          The same overall range - mid-teens to mid-thirties - covers our more ethnic oriented casual fine dining restaurants. Italian restaurants range from Coco Pazzo Cafe (high teens) to Cafe Spiaggia (mid twenties) to Merlo (around forty). French bistros are mostly in the mid to high teens. Among Mexican restaurants, Topolobampo is the outlier, with dinner entrees in the high thirties; Frontera Grill, its sister restaurant next door, has them in the low twenties, they're in the mid-twenties at Mexique (where I ate this past weekend), and I think they're around twenty at Mundial Cocina Mestiza, still my favorite of that bunch.

          1. re: sk4sk4

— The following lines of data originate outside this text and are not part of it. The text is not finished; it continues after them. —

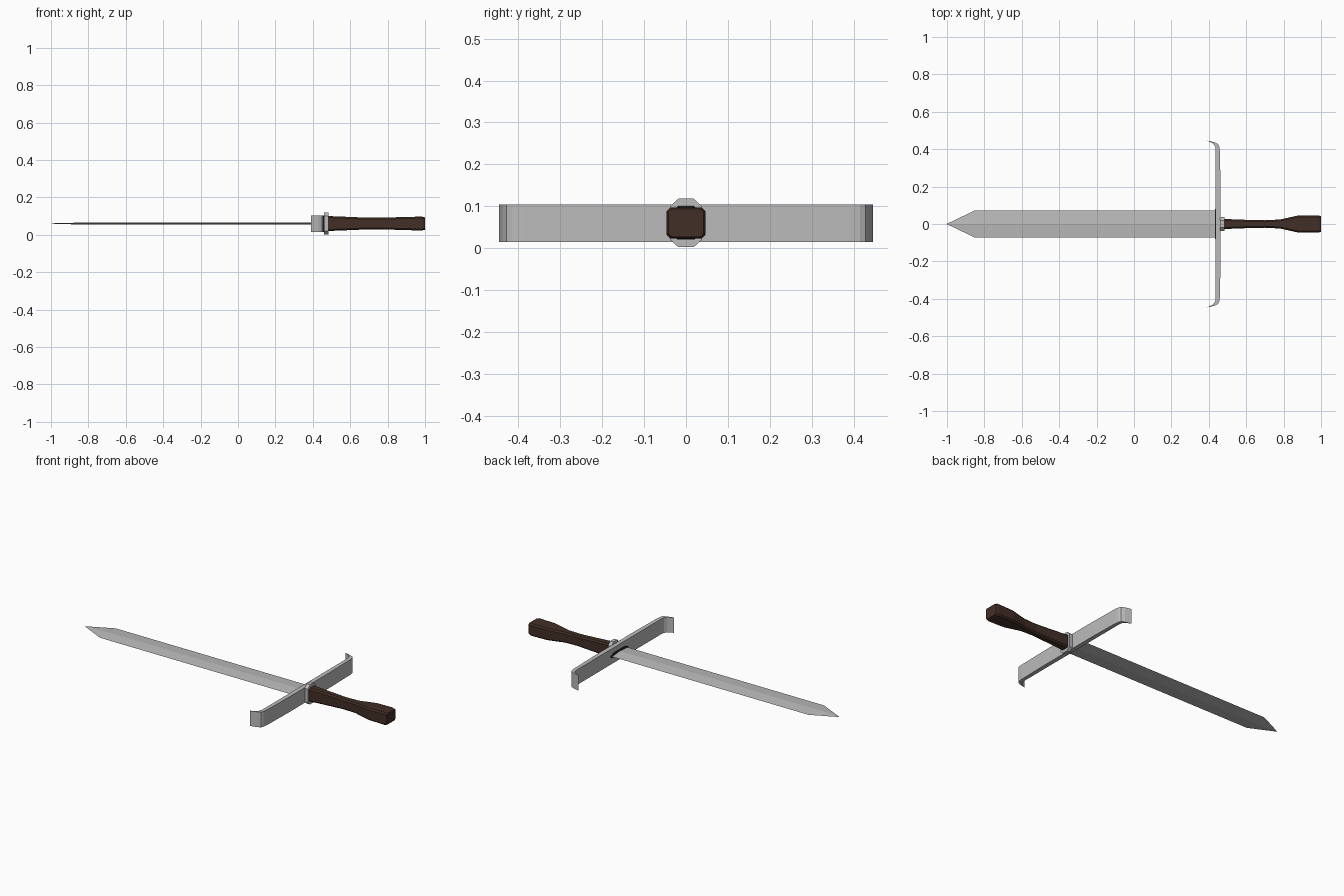
import bpy, bmesh

cube = bpy.data.objects.get("Cube")
if cube:
    bpy.data.objects.remove(cube, do_unlink=True)

MID = 0.06  # height of the sword's long axis


def material(name, color):
    m = bpy.data.materials.new(name)
    m.use_nodes = True
    m.diffuse_color = (*color, 1)
    m.node_tree.nodes["Principled BSDF"].inputs["Base Color"].default_value = (*color, 1)
    return m


steel = material("steel grey", (0.5, 0.5, 0.5))
wood = material("dark brown wood", (0.055, 0.028, 0.02))
dark = material("dark slot", (0.02, 0.018, 0.017))


def loft(name, rings, mat):
    """Skin a closed body through rings that share a point count."""
    bm = bmesh.new()
    loops = [[bm.verts.new(p) for p in ring] for ring in rings]
    for a, b in zip(loops, loops[1:]):
        for i in range(len(a)):
            j = (i + 1) % len(a)
            bm.faces.new((a[i], a[j], b[j], b[i]))
    bm.faces.new(loops[0])
    bm.faces.new(loops[-1])
    bmesh.ops.remove_doubles(bm, verts=bm.verts, dist=0.0001)
    bmesh.ops.recalc_face_normals(bm, faces=bm.faces)
    mesh = bpy.data.meshes.new(name)
    bm.to_mesh(mesh)
    bm.free()
    mesh.materials.append(mat)
    obj = bpy.data.objects.new(name, mesh)
    bpy.context.collection.objects.link(obj)
    return obj


def octagon(x, hy, hz, cy, cz):
    """Chamfered rectangle across the long axis; cy, cz are the cut sizes."""
    q = [(hy, hz - cz), (hy - cy, hz)]
    pts = q + [(-y, z) for y, z in q[::-1]]
    pts += [(-y, -z) for y, z in pts]
    return [(x, y, MID + z) for y, z in pts]


# Blade: flat diamond section that narrows to a point
def diamond(x, hy, hz):
    return [(x, hy, MID), (x, 0, MID + hz), (x, -hy, MID), (x, 0, MID - hz)]


loft("blade", [diamond(-1, 0.001, 0.001), diamond(-0.85, 0.073, 0.005),
               diamond(0.45, 0.073, 0.006)], steel)

# Crossguard: flat bar whose ends curl toward the blade (y, inner x, outer x)
half = [(0, 0.437, 0.463), (0.2, 0.437, 0.463), (0.39, 0.437, 0.459),
        (0.415, 0.434, 0.456), (0.428, 0.425, 0.449),
        (0.437, 0.41, 0.43), (0.446, 0.39, 0.393)]
stations = [(-y, a, b) for y, a, b in half[:0:-1]] + half
LOW, HIGH = MID - 0.046, MID + 0.044
loft("crossguard", [[(a, y, LOW), (b, y, LOW), (b, y, HIGH), (a, y, HIGH)]
                    for y, a, b in stations], steel)

# Dark slot where the blade enters the guard
loft("blade_slot", [octagon(x, 0.08, 0.014, 0.03, 0.01) for x in (0.432, 0.438)], dark)

# Collar between guard and grip
loft("collar", [octagon(x, 0.038, 0.058, 0.02, 0.018) for x in (0.461, 0.483)], steel)

# Grip: narrow waist, then a wide squared butt (x, half width, half height)
grip = [(0.48, 0.027, 0.04), (0.58, 0.023, 0.036), (0.7, 0.02, 0.031),
        (0.78, 0.024, 0.031), (0.88, 0.046, 0.035), (0.985, 0.046, 0.037),
        (1.0, 0.042, 0.033)]
loft("grip", [octagon(x, y, z, 0.008, 0.008) for x, y, z in grip], wood)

            Funny you should notice the price differential, I had the same thought when I was looking for restaurants in Chicago a year ago. I'm from San Francisco too, so I have the same perspective. I find it interesting how the economics vary in different cities (e.g. I thought Chicago restaurant prices were more similar to NYC prices, but Chicago real estate prices are much lower than in NYC or SF). I do think Chicago restaurants are "nicer" than SF restaurants in that they spend more on their interiors (like NYC).
            I'll be in Chicago in a few weeks, and will definitely be trying out some of the casual fine dining restaurants nsxtasy has recommended (thank you for providing such great information on the chicago board!) in addition to our finale "tour" at Alinea. We ate there several years ago 2-3 weeks after they first opened, so it will be nice to see how things have changed since then.